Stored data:
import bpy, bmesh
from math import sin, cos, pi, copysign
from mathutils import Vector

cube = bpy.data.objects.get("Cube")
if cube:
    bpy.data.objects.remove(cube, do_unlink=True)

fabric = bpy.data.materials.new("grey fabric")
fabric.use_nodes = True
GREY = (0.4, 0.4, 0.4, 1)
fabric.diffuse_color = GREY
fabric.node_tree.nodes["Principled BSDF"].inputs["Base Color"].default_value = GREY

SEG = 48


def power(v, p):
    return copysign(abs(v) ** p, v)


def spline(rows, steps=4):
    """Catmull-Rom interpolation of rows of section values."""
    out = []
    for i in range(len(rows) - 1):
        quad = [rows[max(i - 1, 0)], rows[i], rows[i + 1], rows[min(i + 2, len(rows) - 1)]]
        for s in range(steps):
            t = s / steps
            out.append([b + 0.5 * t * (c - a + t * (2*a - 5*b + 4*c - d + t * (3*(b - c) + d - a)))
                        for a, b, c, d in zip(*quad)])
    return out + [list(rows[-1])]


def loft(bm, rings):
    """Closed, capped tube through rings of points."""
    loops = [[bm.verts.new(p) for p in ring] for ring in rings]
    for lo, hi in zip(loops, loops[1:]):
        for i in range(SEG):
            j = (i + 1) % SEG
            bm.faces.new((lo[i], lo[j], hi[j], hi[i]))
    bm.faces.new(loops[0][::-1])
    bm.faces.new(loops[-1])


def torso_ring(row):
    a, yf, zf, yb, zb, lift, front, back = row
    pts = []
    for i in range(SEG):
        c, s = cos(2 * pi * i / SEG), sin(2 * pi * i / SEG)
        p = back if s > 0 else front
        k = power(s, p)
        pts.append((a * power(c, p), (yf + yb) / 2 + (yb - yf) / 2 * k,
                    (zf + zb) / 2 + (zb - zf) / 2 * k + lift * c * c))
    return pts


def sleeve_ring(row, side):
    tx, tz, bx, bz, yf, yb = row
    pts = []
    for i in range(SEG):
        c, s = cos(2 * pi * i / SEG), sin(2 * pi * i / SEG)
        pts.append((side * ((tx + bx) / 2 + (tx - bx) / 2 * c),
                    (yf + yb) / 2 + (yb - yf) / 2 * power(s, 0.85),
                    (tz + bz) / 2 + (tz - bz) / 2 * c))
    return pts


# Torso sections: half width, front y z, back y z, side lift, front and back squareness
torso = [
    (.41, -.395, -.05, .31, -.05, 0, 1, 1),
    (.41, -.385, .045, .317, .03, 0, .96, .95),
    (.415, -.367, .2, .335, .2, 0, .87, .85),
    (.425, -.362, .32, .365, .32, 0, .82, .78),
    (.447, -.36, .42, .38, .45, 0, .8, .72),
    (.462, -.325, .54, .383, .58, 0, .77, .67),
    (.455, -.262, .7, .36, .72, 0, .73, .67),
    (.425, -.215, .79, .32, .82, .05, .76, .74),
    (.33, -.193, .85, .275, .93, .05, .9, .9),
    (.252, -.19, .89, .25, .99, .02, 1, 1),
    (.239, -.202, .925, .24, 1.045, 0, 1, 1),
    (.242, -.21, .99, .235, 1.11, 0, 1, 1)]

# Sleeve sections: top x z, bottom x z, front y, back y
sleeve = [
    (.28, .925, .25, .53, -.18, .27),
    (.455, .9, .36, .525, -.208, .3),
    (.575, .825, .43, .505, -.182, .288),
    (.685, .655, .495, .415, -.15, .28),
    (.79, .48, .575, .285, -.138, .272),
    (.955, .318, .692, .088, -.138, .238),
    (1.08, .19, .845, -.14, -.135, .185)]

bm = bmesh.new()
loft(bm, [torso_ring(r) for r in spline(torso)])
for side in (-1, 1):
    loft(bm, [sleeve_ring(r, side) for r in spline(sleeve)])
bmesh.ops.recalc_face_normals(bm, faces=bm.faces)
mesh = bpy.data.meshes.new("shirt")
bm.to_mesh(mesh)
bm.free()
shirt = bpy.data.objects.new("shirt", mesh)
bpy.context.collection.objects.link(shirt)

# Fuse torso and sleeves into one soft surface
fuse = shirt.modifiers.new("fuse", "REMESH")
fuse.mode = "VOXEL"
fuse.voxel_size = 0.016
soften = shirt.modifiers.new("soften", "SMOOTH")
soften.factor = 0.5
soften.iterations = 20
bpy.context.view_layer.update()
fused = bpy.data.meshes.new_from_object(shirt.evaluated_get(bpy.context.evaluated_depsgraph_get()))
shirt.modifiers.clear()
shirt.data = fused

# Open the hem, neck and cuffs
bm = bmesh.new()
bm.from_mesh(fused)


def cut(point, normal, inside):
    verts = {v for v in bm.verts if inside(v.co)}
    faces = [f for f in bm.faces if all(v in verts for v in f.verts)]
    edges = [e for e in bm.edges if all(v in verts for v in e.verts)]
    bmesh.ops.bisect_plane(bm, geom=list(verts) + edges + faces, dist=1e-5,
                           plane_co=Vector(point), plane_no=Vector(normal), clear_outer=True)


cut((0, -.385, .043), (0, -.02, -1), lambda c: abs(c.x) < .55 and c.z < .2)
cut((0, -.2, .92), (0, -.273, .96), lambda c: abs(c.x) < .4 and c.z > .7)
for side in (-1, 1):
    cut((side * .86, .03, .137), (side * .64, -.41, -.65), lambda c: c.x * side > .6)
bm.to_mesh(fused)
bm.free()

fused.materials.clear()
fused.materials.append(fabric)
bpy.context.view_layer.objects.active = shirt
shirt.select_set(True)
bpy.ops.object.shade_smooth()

## Instructions for the task
Filter the entries down to the lines holding the string "fabric". Copy each of those lines.

## Task response
fabric = bpy.data.materials.new("grey fabric")
fabric.use_nodes = True
fabric.diffuse_color = GREY
fabric.node_tree.nodes["Principled BSDF"].inputs["Base Color"].default_value = GREY
fused.materials.append(fabric)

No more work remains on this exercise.